So, in this Drawing Basics 2, we're going to be talking about cross contour line and ellipses. And so, we're going to talk about what that is and what we'll be covering. So let's just take a look at that. The things that we're going to be doing, really, I'm going to be helping take your drawings to the next level. Initially, drawings are often just two-dimensional, but how do we make them three-dimensional? So, we're going to talk about turning 3D forms in space, things like cylinders and eggs, turning them in space, and using cross contour lines, lines that wrap around them to help show their dimension. And I'm gonna have some really fun, easy ways that you guys can practice that and really help you move to the next level with that. We're gonna learn how to draw and measure the height to width of ellipses. And so, ellipses, basically being something is circular and you turn it away from you, that changes, sort of squashes the circle. So, we're going to talk about how to draw ellipses ...

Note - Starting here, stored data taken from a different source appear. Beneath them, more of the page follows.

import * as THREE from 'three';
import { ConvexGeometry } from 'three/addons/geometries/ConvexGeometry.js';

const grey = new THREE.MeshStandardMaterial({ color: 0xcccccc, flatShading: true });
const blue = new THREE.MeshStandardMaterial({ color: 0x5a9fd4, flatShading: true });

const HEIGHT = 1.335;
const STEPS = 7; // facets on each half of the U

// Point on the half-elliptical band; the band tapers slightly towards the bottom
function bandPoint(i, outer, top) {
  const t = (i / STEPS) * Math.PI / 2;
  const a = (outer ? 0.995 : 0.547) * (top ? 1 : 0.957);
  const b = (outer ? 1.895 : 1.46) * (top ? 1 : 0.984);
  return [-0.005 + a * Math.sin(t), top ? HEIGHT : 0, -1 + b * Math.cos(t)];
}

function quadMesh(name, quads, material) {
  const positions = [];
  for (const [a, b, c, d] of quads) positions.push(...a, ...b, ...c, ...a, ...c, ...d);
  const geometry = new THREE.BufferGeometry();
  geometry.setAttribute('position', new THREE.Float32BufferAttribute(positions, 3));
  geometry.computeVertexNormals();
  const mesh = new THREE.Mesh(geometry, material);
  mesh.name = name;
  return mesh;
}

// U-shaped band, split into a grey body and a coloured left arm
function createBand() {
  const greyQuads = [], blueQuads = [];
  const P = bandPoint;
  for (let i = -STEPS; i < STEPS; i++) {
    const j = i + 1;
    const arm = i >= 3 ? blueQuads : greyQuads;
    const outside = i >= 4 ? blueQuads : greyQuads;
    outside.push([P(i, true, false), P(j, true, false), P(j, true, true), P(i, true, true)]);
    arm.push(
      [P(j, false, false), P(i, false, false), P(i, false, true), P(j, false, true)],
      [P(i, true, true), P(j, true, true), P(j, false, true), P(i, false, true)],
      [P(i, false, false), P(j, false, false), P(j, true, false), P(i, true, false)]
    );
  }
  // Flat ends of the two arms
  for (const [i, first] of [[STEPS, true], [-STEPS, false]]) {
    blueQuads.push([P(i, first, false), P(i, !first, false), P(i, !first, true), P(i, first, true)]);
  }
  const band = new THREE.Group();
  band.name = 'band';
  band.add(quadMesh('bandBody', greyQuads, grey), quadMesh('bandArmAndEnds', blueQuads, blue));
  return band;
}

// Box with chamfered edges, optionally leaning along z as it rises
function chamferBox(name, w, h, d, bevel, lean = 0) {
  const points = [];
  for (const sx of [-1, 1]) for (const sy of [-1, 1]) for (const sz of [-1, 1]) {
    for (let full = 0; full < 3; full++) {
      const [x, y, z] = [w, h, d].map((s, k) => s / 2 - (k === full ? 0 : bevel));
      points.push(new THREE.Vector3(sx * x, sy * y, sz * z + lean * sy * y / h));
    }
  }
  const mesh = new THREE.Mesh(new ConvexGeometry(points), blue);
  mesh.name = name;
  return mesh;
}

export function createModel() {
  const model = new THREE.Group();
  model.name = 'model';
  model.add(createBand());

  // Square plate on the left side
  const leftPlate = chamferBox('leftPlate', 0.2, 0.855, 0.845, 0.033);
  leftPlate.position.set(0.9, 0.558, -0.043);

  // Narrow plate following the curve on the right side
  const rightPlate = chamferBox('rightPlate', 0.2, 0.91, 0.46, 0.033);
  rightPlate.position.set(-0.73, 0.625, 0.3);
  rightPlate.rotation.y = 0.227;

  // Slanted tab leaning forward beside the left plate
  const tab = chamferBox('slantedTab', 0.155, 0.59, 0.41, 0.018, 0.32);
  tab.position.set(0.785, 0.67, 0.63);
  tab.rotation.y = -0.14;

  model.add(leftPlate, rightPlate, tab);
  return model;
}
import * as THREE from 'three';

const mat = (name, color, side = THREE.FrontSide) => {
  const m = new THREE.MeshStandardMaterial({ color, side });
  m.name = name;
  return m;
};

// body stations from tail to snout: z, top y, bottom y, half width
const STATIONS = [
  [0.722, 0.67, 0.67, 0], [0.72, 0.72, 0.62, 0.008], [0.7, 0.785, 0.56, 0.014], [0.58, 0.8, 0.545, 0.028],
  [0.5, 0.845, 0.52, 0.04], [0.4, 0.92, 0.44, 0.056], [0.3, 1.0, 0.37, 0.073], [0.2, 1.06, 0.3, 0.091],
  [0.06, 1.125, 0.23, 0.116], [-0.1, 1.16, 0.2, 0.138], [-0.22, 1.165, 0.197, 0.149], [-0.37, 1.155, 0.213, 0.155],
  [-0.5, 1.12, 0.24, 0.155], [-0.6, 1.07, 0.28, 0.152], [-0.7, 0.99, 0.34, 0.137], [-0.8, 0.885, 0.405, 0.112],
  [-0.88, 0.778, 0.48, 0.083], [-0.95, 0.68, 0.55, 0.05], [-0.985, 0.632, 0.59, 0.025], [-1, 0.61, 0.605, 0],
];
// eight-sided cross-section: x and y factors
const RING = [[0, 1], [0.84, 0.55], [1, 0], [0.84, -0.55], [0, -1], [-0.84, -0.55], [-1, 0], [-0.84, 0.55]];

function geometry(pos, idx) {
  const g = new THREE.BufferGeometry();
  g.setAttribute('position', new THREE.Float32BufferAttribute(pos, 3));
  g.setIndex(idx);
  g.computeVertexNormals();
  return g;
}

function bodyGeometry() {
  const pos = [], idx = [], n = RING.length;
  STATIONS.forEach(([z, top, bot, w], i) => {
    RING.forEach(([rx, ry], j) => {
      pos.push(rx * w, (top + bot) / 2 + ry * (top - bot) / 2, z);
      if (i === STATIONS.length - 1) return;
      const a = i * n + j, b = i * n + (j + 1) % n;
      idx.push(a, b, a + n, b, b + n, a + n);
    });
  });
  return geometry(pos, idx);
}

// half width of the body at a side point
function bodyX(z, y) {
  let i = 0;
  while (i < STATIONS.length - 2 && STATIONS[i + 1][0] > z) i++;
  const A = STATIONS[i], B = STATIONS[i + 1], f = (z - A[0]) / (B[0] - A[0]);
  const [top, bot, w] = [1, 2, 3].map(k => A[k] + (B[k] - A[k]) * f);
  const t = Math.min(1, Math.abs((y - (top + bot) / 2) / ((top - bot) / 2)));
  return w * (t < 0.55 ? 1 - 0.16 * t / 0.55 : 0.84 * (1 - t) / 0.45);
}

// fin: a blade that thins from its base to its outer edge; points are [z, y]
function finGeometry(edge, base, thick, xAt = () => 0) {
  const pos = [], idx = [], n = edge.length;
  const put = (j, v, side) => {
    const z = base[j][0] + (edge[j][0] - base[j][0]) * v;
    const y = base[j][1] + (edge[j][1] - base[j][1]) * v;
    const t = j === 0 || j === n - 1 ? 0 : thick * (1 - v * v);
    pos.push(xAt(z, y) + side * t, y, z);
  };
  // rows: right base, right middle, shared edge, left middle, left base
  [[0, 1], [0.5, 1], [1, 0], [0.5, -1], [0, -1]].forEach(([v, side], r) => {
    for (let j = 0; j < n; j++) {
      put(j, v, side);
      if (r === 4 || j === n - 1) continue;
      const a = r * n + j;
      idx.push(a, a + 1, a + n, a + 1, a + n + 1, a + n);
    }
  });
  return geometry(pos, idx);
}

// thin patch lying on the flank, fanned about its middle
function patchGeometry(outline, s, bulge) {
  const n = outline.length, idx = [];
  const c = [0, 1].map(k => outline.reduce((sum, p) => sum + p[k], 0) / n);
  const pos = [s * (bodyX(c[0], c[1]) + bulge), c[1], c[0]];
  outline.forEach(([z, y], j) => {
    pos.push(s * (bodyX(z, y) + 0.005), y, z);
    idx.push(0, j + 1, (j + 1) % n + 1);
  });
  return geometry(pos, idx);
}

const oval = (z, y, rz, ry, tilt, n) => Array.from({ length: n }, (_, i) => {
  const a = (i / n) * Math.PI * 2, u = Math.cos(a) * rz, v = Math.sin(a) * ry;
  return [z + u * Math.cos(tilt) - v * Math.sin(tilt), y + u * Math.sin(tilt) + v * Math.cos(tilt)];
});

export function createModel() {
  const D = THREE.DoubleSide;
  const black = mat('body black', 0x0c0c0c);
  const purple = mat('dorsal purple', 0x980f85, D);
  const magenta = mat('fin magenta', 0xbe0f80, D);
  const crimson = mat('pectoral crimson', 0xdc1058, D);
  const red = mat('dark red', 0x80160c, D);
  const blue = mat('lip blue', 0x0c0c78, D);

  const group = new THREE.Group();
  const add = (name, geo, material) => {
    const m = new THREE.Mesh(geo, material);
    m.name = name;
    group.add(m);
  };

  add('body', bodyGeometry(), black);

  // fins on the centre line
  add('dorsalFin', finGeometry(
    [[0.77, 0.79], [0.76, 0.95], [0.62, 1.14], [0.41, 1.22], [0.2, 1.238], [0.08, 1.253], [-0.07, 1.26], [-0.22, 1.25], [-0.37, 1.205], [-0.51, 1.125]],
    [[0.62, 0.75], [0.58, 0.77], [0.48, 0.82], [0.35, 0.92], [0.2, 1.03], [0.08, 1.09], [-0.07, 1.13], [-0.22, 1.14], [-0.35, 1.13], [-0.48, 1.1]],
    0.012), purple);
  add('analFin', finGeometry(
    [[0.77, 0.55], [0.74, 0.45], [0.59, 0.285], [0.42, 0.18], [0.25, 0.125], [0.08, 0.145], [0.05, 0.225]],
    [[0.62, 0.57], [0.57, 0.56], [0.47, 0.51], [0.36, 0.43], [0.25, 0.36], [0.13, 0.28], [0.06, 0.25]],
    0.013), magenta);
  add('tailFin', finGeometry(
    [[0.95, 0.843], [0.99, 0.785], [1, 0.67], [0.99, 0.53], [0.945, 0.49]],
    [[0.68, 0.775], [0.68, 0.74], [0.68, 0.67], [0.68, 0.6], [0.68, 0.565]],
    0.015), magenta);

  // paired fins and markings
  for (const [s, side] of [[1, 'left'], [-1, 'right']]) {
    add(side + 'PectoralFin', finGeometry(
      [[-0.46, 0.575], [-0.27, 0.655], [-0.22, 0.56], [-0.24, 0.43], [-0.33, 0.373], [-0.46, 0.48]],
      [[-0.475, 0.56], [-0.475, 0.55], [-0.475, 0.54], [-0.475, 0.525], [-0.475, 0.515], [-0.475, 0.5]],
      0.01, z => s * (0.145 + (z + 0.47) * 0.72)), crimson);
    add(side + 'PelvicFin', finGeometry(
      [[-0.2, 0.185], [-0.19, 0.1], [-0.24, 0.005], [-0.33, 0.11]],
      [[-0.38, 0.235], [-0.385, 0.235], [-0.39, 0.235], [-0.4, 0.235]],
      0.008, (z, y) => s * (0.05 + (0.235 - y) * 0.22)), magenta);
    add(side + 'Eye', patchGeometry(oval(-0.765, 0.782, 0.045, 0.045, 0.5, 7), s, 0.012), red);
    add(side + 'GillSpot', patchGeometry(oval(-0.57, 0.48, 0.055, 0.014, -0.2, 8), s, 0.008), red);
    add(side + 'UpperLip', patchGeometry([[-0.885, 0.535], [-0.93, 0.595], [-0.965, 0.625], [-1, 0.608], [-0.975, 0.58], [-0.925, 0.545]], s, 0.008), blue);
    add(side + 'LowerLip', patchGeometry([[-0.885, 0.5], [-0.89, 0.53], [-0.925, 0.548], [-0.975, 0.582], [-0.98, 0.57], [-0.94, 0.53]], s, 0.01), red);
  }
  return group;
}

with volume and fluidity. It's a really important thing to learn. And we're gonna apply the knowledge of those ellipses to things like drawing eggs, cylinders, coffee cups, and we're even gonna play one of my favorite games, which is called Diagram a Banana. Okay? So we're gonna do that too. So, this starts to get a little bit more technical in a way, but it's also, we're gonna approach it in a really simple way, and we're gonna find some fun in it, but also have devices to make it easier. And one of those devices to make it easier are some of our downloadable practice pages, which all of you have a little folder of those, but I also have some examples of those downloadable practice pages that people can refer to online and practice. So, every step of the way you'll have some guidance in that and we'll work with that. So, those are for everybody's reference. They can work with those, make it a little bit easier. So, you know, why would you want to make things 3D, who would want to be able to do that? Well, you know, sort of for me it feels like a logical next step in a way, right? We've made some beautiful line drawings but now, I want dimension. When I was in graduate school in New York, I was required to take a sculpture class and I thought going into it, because I was a painting major at the academy, I thought, "Oh, now I've gotta take "sculpture on top of everything else!" And I'll never forget, I went in and they had the model on a big Lazy Susan and they were turning her in space every 15 minutes, and every time she turned, I had a little Lazy Susan and I turned my piece of clay in space, and I was sculpting her in the round. Previously I had just been drawing and painting the figure like, right there in front of me. And, within two weeks, my drawings had become so much better because I started to understand the volumetric nature, I started to understand, like, what would happen if I walked around a form, right? So that's part of what we'll be working with. It's like, what if I walked around the egg? What if I walked around the cylinder? How can I give the illusion of roundness to something that's actually just facing me, right? So, that's the benefit of drawing from life, because it's a sculptural object in front of you. But it's also the benefit of some of the devices I'm gonna teach you to help you along the way. All right?